I chose them because they both build on my core values of helping other people to improve themselves and my desire to get back to working directly with, and helping, people. I also wanted to continue to use and develop the skills I have developed throughout my professional life as I had worked hard to learn and apply them and still have a lot to give back to all of the professions I embrace.

When developing new businesses from a standing start it is important to realise that you will be very lucky if you get good, or even any, financial returns from the start. It is important, though, to measure what you are doing for your businesses each day so that you know you are moving them forward a little bit. This is a very different way of planning to that I used to do in a local authority. There I would have plans with clear outcomes and which were SMART – Specific, Measurable, Achievable, Realistic and Timed. When starting a new business you also need clear outcomes, but the timing of them is difficult when you are still establishing yourself, and how do you know if they are realistic? Instead it is important to give yourself activity goals for every day – as you can measure your achievement if these and the more effective and positive activity you do the more likely it is your business venture will be successful.

How do you know what activity goals you need to set?

By talking to others who have gone through the same process and who can give you an idea of which activities you need to do, and for how long, before you start to see the desired outcomes that you want from your business.

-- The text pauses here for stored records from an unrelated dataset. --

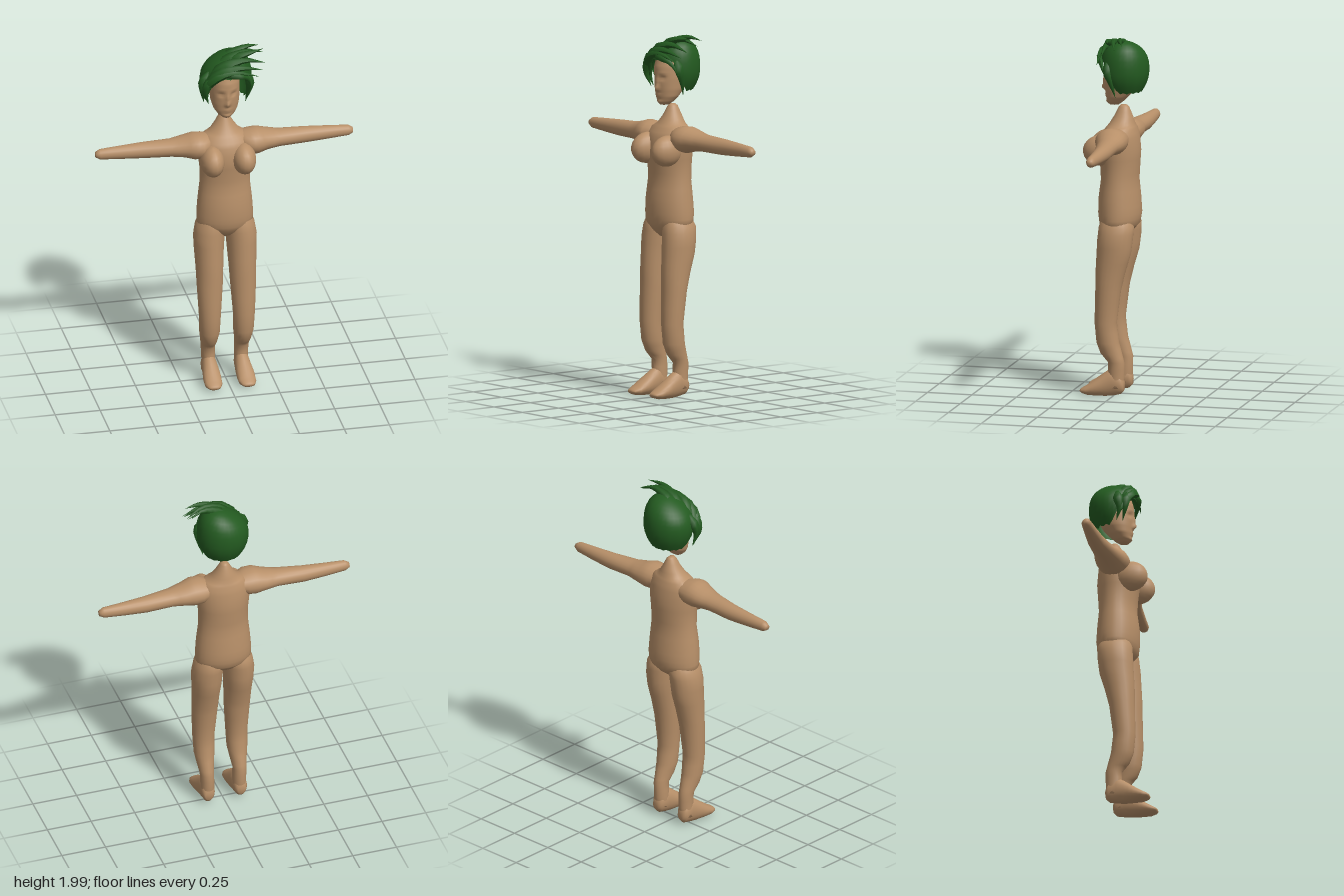
import * as THREE from 'three';

const skin = new THREE.MeshStandardMaterial({ color: 0xb89069 });
skin.name = 'skin';
const green = new THREE.MeshStandardMaterial({ color: 0x235a20, side: THREE.DoubleSide });
green.name = 'hairGreen';

// Closed-around surface from rings: point(i, j) for ni rings of nj points
function surface(ni, nj, point) {
  const pos = [], idx = [];
  for (let i = 0; i < ni; i++) for (let j = 0; j < nj; j++) pos.push(...point(i, j));
  for (let i = 0; i < ni - 1; i++) for (let j = 0; j < nj; j++) {
    const k = (j + 1) % nj;
    const a = i * nj + j, b = i * nj + k, c = b + nj, d = a + nj;
    idx.push(a, b, c, a, c, d);
  }
  const g = new THREE.BufferGeometry();
  g.setAttribute('position', new THREE.Float32BufferAttribute(pos, 3));
  g.setIndex(idx);
  g.computeVertexNormals();
  return g;
}

// Elliptic loft; rows are [t, uMin, uMax, vMin, vMax], (t,u,v) = (x,y,z), (y,z,x) or (z,x,y)
function loft(axis, rows, n = 20, sub = 2) {
  const rings = [];
  rows.forEach((r, i) => {
    const next = rows[i + 1];
    if (!next) return rings.push(r);
    for (let s = 0; s < sub; s++) rings.push(r.map((v, k) => v + (next[k] - v) * s / sub));
  });
  const cap = ([t, a, b, c, d]) => [t, (a + b) / 2, (a + b) / 2, (c + d) / 2, (c + d) / 2];
  rings.unshift(cap(rings[0]));
  rings.push(cap(rings[rings.length - 1]));
  return surface(rings.length, n, (i, j) => {
    const [t, a, b, c, d] = rings[i], w = j / n * Math.PI * 2;
    const u = (a + b) / 2 + (b - a) / 2 * Math.cos(w);
    const v = (c + d) / 2 + (d - c) / 2 * Math.sin(w);
    return axis === 'x' ? [t, u, v] : axis === 'y' ? [v, t, u] : [u, v, t];
  });
}

// Mirrored copy across x = 0 with the winding put right
function mirror(geo) {
  const g = geo.clone().scale(-1, 1, 1), a = g.index.array;
  for (let i = 0; i < a.length; i += 3) [a[i], a[i + 1]] = [a[i + 1], a[i]];
  g.computeVertexNormals();
  return g;
}

// Tapered, slightly flattened lock of hair along a curve
function lock(points, r) {
  const curve = new THREE.CatmullRomCurve3(points.map(p => new THREE.Vector3(...p)));
  const seg = 8, sides = 6;
  const g = new THREE.TubeGeometry(curve, seg, r, sides);
  const p = g.attributes.position, v = new THREE.Vector3();
  for (let i = 0; i < p.count; i++) {
    const t = Math.floor(i / (sides + 1)) / seg, c = curve.getPointAt(t);
    const k = Math.max(0.02, Math.min(1, 0.5 + t * 2) * Math.min(1, (1 - t) * 1.6));
    v.fromBufferAttribute(p, i).sub(c).multiplyScalar(k).add(c);
    p.setXYZ(i, v.x, v.y, v.z);
  }
  g.computeVertexNormals();
  return g;
}

export function createModel() {
  const model = new THREE.Group();
  model.name = 'figure';
  const add = (name, geo, mat = skin) => {
    const m = new THREE.Mesh(geo, mat);
    m.name = name;
    model.add(m);
  };
  const pair = (name, geo) => {
    add('left' + name, geo);
    add('right' + name, mirror(geo));
  };

  // Torso and neck
  add('torso', loft('y', [
    [0.89, -0.05, 0.04, -0.05, 0.05], [0.92, -0.09, 0.07, -0.11, 0.11],
    [0.96, -0.125, 0.092, -0.155, 0.155], [1.02, -0.135, 0.1, -0.156, 0.156],
    [1.1, -0.13, 0.098, -0.15, 0.15], [1.2, -0.12, 0.085, -0.139, 0.139],
    [1.28, -0.125, 0.09, -0.138, 0.138], [1.36, -0.13, 0.1, -0.147, 0.147],
    [1.44, -0.122, 0.088, -0.15, 0.15], [1.485, -0.11, 0.06, -0.125, 0.125],
    [1.51, -0.1, 0.04, -0.082, 0.082], [1.55, -0.088, 0.015, -0.052, 0.052],
    [1.6, -0.068, -0.01, -0.025, 0.025], [1.612, -0.055, -0.022, -0.012, 0.012],
  ], 28));

  // Chest
  const chest = new THREE.SphereGeometry(1, 18, 12);
  chest.scale(0.066, 0.085, 0.1).rotateX(0.15).translate(0.088, 1.37, 0.068);
  pair('Chest', chest);

  // Arms
  pair('Arm', loft('x', [
    [0.07, 1.4, 1.49, -0.085, 0.04], [0.13, 1.365, 1.505, -0.098, 0.08],
    [0.175, 1.362, 1.508, -0.1, 0.078], [0.23, 1.376, 1.492, -0.096, 0.058],
    [0.3, 1.383, 1.478, -0.082, 0.038], [0.45, 1.381, 1.47, -0.08, 0.012],
    [0.58, 1.388, 1.462, -0.07, 0.0], [0.69, 1.396, 1.455, -0.06, -0.008],
    [0.715, 1.41, 1.44, -0.05, -0.018],
  ]));

  // Legs
  pair('Leg', loft('y', [
    [0.06, -0.058, 0.02, 0.055, 0.13], [0.12, -0.065, 0.025, 0.053, 0.128],
    [0.2, -0.065, 0.025, 0.055, 0.132], [0.25, -0.052, 0.068, 0.048, 0.14],
    [0.31, -0.035, 0.09, 0.038, 0.15], [0.42, -0.022, 0.1, 0.034, 0.155],
    [0.6, -0.045, 0.096, 0.021, 0.164], [0.7, -0.07, 0.095, 0.016, 0.167],
    [0.8, -0.1, 0.09, 0.01, 0.172], [0.88, -0.11, 0.086, 0.004, 0.175],
    [0.95, -0.115, 0.08, 0.0, 0.163], [1.01, -0.09, 0.06, 0.02, 0.13],
  ]));

  // Feet
  pair('Foot', loft('z', [
    [-0.063, 0.07, 0.115, 0.045, 0.1], [-0.045, 0.056, 0.128, 0.025, 0.14],
    [0.0, 0.05, 0.132, 0.015, 0.165], [0.04, 0.046, 0.136, 0.01, 0.142],
    [0.09, 0.043, 0.143, 0.01, 0.105], [0.14, 0.046, 0.142, 0.013, 0.07],
    [0.17, 0.06, 0.13, 0.022, 0.052], [0.18, 0.075, 0.115, 0.03, 0.044],
  ]));

  // Head, with the features pushed in and out of the face
  const head = loft('y', [
    [1.612, -0.01, 0.042, -0.022, 0.022], [1.63, -0.035, 0.055, -0.045, 0.045],
    [1.66, -0.065, 0.06, -0.066, 0.066], [1.7, -0.1, 0.065, -0.078, 0.078],
    [1.76, -0.13, 0.07, -0.084, 0.084], [1.82, -0.14, 0.07, -0.084, 0.084],
    [1.87, -0.13, 0.056, -0.076, 0.076], [1.92, -0.09, 0.02, -0.045, 0.045],
  ], 56, 5);
  const features = [ // x, y, width, height, depth
    [0, 1.705, 0.013, 0.014, 0.02], [0, 1.74, 0.009, 0.028, 0.011],
    [0.034, 1.763, 0.017, 0.011, -0.012], [-0.034, 1.763, 0.017, 0.011, -0.012],
    [0.035, 1.789, 0.024, 0.008, 0.005], [-0.035, 1.789, 0.024, 0.008, 0.005],
    [0, 1.669, 0.02, 0.005, 0.006], [0, 1.656, 0.017, 0.005, 0.005],
    [0, 1.628, 0.02, 0.011, 0.006],
  ];
  const hp = head.attributes.position;
  for (let i = 0; i < hp.count; i++) {
    const x = hp.getX(i), y = hp.getY(i), z = hp.getZ(i);
    if (z < 0.005) continue;
    hp.setZ(i, features.reduce((s, [fx, fy, w, h, d]) =>
      s + d * Math.exp(-(((x - fx) / w) ** 2) - ((y - fy) / h) ** 2), z));
  }
  head.computeVertexNormals();
  add('head', head);

  // Hair cap: hem high over the forehead, low at the sides and back
  const rings = 12, around = 32;
  add('hairCap', surface(rings + 1, around, (i, j) => {
    const w = j / around * Math.PI * 2;
    const hem = 1.69 + 0.17 * THREE.MathUtils.smoothstep(Math.cos(w), 0.05, 0.8) + (j % 2) * 0.008;
    const y = 1.97 - (1.97 - hem) * (1 - Math.sin(i / rings * Math.PI / 2));
    const k = (y - 1.81) / 0.16;
    const r = k > 0 ? Math.sqrt(Math.max(0, 1 - k ** 2.6)) : 1 - 0.3 * (k / 0.75) ** 2;
    const x = Math.sin(w) * 0.142 * r;
    return [x + 0.012, y + Math.max(0, k) * x * 0.3, -0.046 + Math.cos(w) * 0.134 * r];
  }), green);

  // Swept fringe, wind-blown tips and side locks
  const locks = [
    [[[-0.13, 1.76, 0.02], [-0.08, 1.86, 0.065], [0.03, 1.9, 0.08], [0.17, 1.86, 0.07]], 0.026],
    [[[-0.12, 1.8, 0.02], [-0.05, 1.89, 0.06], [0.07, 1.92, 0.07], [0.2, 1.89, 0.06]], 0.028],
    [[[-0.1, 1.84, 0.0], [-0.02, 1.92, 0.04], [0.1, 1.95, 0.04], [0.215, 1.92, 0.03]], 0.03],
    [[[-0.07, 1.88, -0.03], [0.02, 1.95, 0.0], [0.12, 1.98, -0.01], [0.215, 1.95, -0.04]], 0.028],
    [[[-0.04, 1.91, -0.06], [0.05, 1.965, -0.04], [0.13, 1.99, -0.05], [0.2, 1.975, -0.08]], 0.026],
    [[[0.0, 1.93, 0.0], [0.08, 1.97, 0.02], [0.14, 1.985, 0.02], [0.21, 1.99, 0.0]], 0.022],
    [[[-0.03, 1.88, 0.06], [0.05, 1.88, 0.08], [0.11, 1.85, 0.06], [0.14, 1.78, 0.03]], 0.022],
    [[[-0.06, 1.87, 0.05], [-0.1, 1.84, 0.05], [-0.12, 1.78, 0.05], [-0.1, 1.7, 0.03]], 0.026],
    [[[-0.09, 1.88, 0.0], [-0.125, 1.83, 0.01], [-0.13, 1.77, 0.02], [-0.12, 1.7, 0.0]], 0.026],
    [[[0.1, 1.88, 0.02], [0.13, 1.82, 0.02], [0.13, 1.75, 0.0], [0.115, 1.67, -0.02]], 0.026],
  ];
  locks.forEach(([points, r], i) => add('hairLock' + (i + 1), lock(points, r), green));

  return model;
}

This can include developing a presence in the areas where people looking for your kind of business congregate – either online or face to face, the number of calls you need to make to prospects, the type of information you need to have prepared when a prospect does respond positively.

I cannot tell you yet if I have made the right choice – come back and see me again in December to see how I am doing with my 2 businesses Kate Millin Consulting and KMC Forever.